What would Canada bring?
Nothing, at least to the current system. The U.S. already has the radar sites and interceptor sites it wants to address missiles flying from North Korea.

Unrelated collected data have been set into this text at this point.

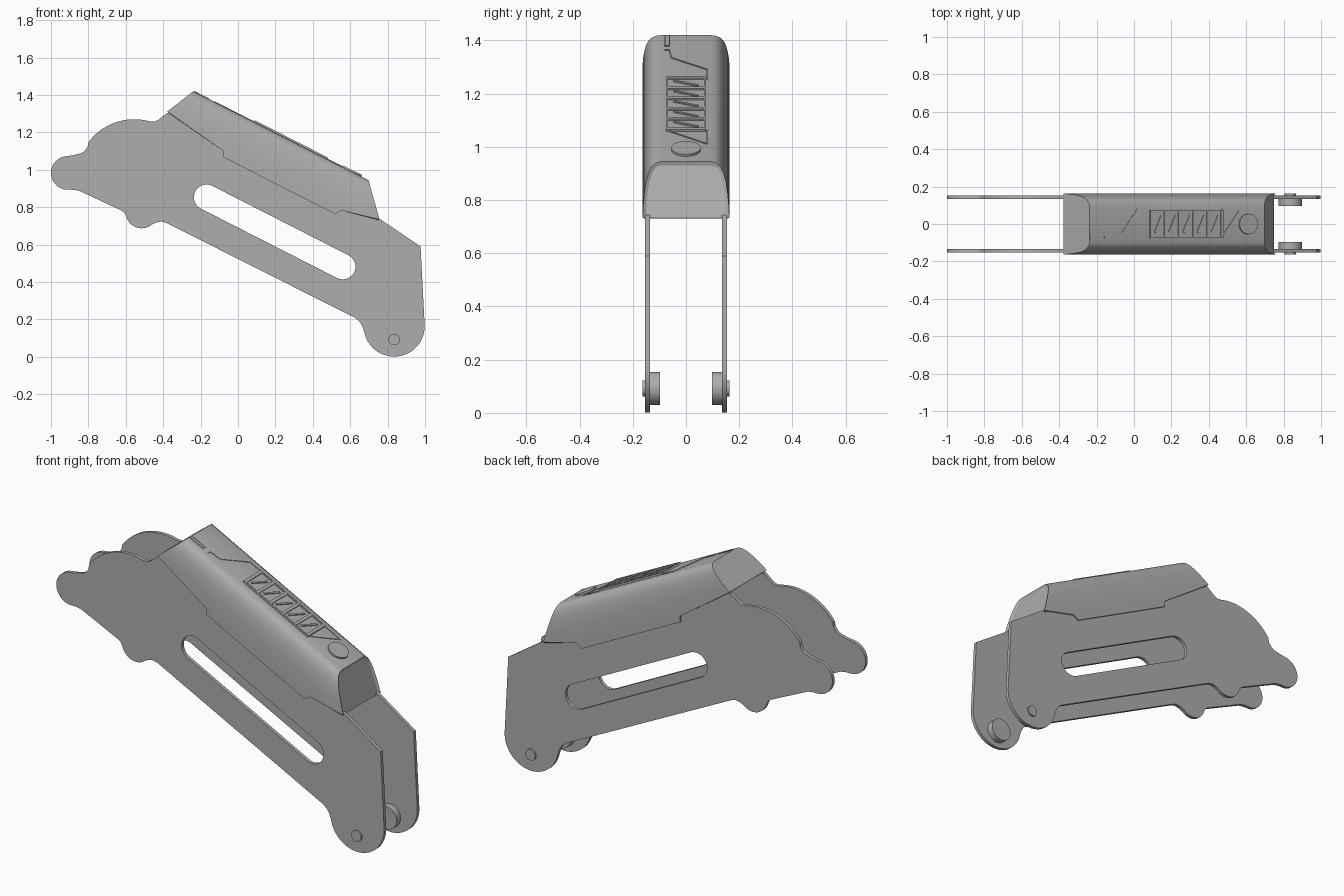
import bpy, bmesh, math
from mathutils import Vector, Matrix

cube = bpy.data.objects.get("Cube")
if cube:
    bpy.data.objects.remove(cube)

grey = bpy.data.materials.new("plain_grey")
grey.use_nodes = True
grey.diffuse_color = (0.42, 0.42, 0.42, 1)
grey.node_tree.nodes["Principled BSDF"].inputs["Base Color"].default_value = (0.42, 0.42, 0.42, 1)

# Sloped frame of the cover: s runs down the slope, h rises from its top face
U = Vector((0.8914, 0, -0.4533))
N = Vector((0.4533, 0, 0.8914))
ORIGIN = Vector((-0.238, 0, 1.42))
SLOPE = Matrix((U, (0, 1, 0), N)).transposed().to_4x4()
SLOPE.translation = ORIGIN


def add(name, bm, matrix=None):
    mesh = bpy.data.meshes.new(name)
    bm.to_mesh(mesh)
    bm.free()
    mesh.materials.append(grey)
    ob = bpy.data.objects.new(name, mesh)
    bpy.context.collection.objects.link(ob)
    if matrix:
        ob.matrix_world = matrix
    return ob


def select(ob):
    bpy.ops.object.select_all(action='DESELECT')
    ob.select_set(True)
    bpy.context.view_layer.objects.active = ob


def arc(cx, cz, r, start, end, n=20):
    angles = [math.radians(start + (end - start) * i / n) for i in range(n + 1)]
    return [(cx + r * math.cos(a), cz + r * math.sin(a)) for a in angles]


def bar(name, p0, p1, width, height):
    """Low raised strip on the cover between two (s, y) points."""
    a, b = Vector(p0), Vector(p1)
    d = b - a
    bm = bmesh.new()
    bmesh.ops.create_cube(bm, size=1)
    bmesh.ops.scale(bm, vec=(d.length, width, height + 0.004), verts=bm.verts)
    turn = Matrix.Rotation(math.atan2(d.y, d.x), 4, 'Z')
    mid = (a + b) / 2
    place = Matrix.Translation((mid.x, mid.y, height / 2 - 0.002))
    return add(name, bm, SLOPE @ place @ turn)


def disc(name, radius, depth, matrix):
    bm = bmesh.new()
    bmesh.ops.create_cone(bm, cap_ends=True, segments=40, radius1=radius,
                          radius2=radius, depth=depth)
    ob = add(name, bm, matrix)
    select(ob)
    bpy.ops.object.shade_smooth_by_angle()


# Side plates: lobed outline with a long slanted slot
outline = (
    arc(-0.91, 0.983, 0.09, 265, 103)
    + [(-0.88, 1.078), (-0.84, 1.088), (-0.82, 1.1), (-0.805, 1.12)]
    + arc(-0.555, 0.965, 0.305, 143, 74)
    + [(-0.445, 1.257), (-0.425, 1.268), (-0.377, 1.305), (0.757, 0.738), (0.976, 0.59)]
    + arc(0.835, 0.164, 0.163, 4, -170, 32)
    + [(0.664, 0.165), (0.65, 0.188), (0.628, 0.207), (-0.385, 0.717), (-0.41, 0.723), (-0.438, 0.718)]
    + arc(-0.515, 0.772, 0.085, -50, -165)
    + [(-0.607, 0.77), (-0.627, 0.784), (-0.85, 0.888), (-0.88, 0.893)])
slot = arc(-0.168, 0.853, 0.068, 63, 243) + arc(0.56, 0.482, 0.068, 243, 423)

for side, label in ((1, "back"), (-1, "front")):
    curve = bpy.data.curves.new(label + "_side_plate", 'CURVE')
    curve.dimensions = '2D'
    curve.fill_mode = 'BOTH'
    curve.extrude = 0.0095
    for loop in (outline, slot):
        spline = curve.splines.new('POLY')
        spline.points.add(len(loop) - 1)
        for point, (x, z) in zip(spline.points, loop):
            point.co = (x, z, 0, 1)
        spline.use_cyclic_u = True
        spline.use_smooth = False
    curve.materials.append(grey)
    plate = bpy.data.objects.new(label + "_side_plate", curve)
    bpy.context.collection.objects.link(plate)
    plate.matrix_world = Matrix.Translation((0, side * 0.144, 0)) @ Matrix.Rotation(math.pi / 2, 4, 'X')
    select(plate)
    bpy.ops.object.convert(target='MESH')

    # Pivot: wide disc inside the plate, small pin head outside
    upright = Matrix.Rotation(math.pi / 2, 4, 'X')
    disc(label + "_pivot_disc", 0.0625, 0.04,
         Matrix.Translation((0.835, side * 0.117, 0.092)) @ upright)
    disc(label + "_pivot_pin", 0.03, 0.026,
         Matrix.Translation((0.835, side * 0.15, 0.092)) @ upright)

# Cover: rounded section of (half width, depth), cut by slanted ends
half = [(0.163, 0.16), (0.161, 0.125), (0.157, 0.092), (0.151, 0.06),
        (0.142, 0.034), (0.129, 0.014), (0.113, 0.004), (0.095, 0)]
section = half + [(-y, d) for y, d in reversed(half)]
bm = bmesh.new()


def ring(s_top, s_shift):
    return [bm.verts.new(ORIGIN + U * (s_top + s_shift * d / 0.16) - N * d + Vector((0, y, 0)))
            for y, d in section]


upper = ring(0, -0.0754)
lower = ring(1.05, 0.147)
for i in range(len(section) - 1):
    bm.faces.new((upper[i], upper[i + 1], lower[i + 1], lower[i]))
bm.faces.new(upper)
end_face = bm.faces.new(lower)
for i in (0, -1):
    y = section[i][0]
    skirt = [(-0.078, 1.10), (-0.078, 1.067), (0.52, 0.762), (0.553, 0.783)]
    bm.faces.new([upper[i]] + [bm.verts.new((x, y, z)) for x, z in skirt] + [lower[i]])
bmesh.ops.recalc_face_normals(bm, faces=bm.faces)
if end_face.normal.x < 0:
    bmesh.ops.reverse_faces(bm, faces=bm.faces)
bmesh.ops.inset_region(bm, faces=[end_face], thickness=0.012, depth=-0.008)
cover = add("cover", bm)
solid = cover.modifiers.new("wall", 'SOLIDIFY')
solid.thickness = 0.008
solid.offset = -1
select(cover)
bpy.ops.object.modifier_apply(modifier="wall")
bpy.ops.object.shade_smooth_by_angle()

# Grip pad: base, rails, cross bars and one slanted rib in each cell
START, CELL, COUNT = 0.368, 0.085, 5
END = START + CELL * COUNT
bar("grip_base", (START, 0), (END, 0), 0.15, 0.004)
for y in (-0.072, 0.072):
    bar("grip_rail", (START, y), (END, y), 0.008, 0.01)
for i in range(COUNT + 1):
    s = START + CELL * i
    bar("grip_cross_bar", (s - 0.008, 0), (s + 0.008, 0), 0.15, 0.01)
for i in range(COUNT):
    s = START + CELL * (i + 0.5)
    bar("grip_rib", (s - 0.02, -0.045), (s + 0.02, 0.045), 0.01, 0.009)

# Trim lines above and below the grip pad
trims = [
    [(0.004, -0.08), (0.09, -0.08)],
    [(0.004, -0.062), (0.09, -0.062), (0.09, -0.08)],
    [(0.125, -0.08), (0.125, -0.062), (0.19, -0.055), (0.287, 0.08), (START, 0.08)],
    [(END, -0.07), (0.89, 0.06), (0.904, 0.08), (END, 0.08)],
]
for path in trims:
    for a, b in zip(path, path[1:]):
        bar("trim_line", a, b, 0.005, 0.003)

# Round button
disc("button", 0.055, 0.014, SLOPE @ Matrix.Translation((0.951, 0, 0.002)))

Canada has nothing to offer that would fix the existing system’s inability to defeat decoys, and future breakthoughs on that score are highly unlikely to come from us. Our personnel at NORAD and our surveillance capabilities do make some minor contributions to missile defence at the margins, but those contributions already take place (indeed, some people argue that we are already participants in the missile defence system). Other than a handful of additional personnel assigned to work at U.S. missile defence sites, we would bring nothing new with us by signing on in a formal manner.
For the same reason, we would win few if any brownie points in Washington by deigning to sign on now.
Over the longer run, however, we might very well come under pressure to make a more significant contribution to the system, especially if it is expanded in response to the “Iranian Threat”. It is sometimes suggested that a missile defence radar site might be built near Goose Bay, for example.
Of course such a site would have little or nothing to do with North Korea, our ostensible reason for joining, and continued expansion and modernization of the system would probably exacerbate the problems with Russia and China.
But by then Canada would be committed to participation in a system over which even Canadian supporters admit we would have no control*, and it would be much more difficult to extricate ourselves from it than it would have been to stay out in the first place.
*For further discussion of many of these issues, see Let’s not go ballistic: The case against Canadian participation in the U.S. missile defence system, March 2005. Although written during the Martin government’s consideration of missile defence participation, many of the questions discussed in the paper remain relevent to today’s debate.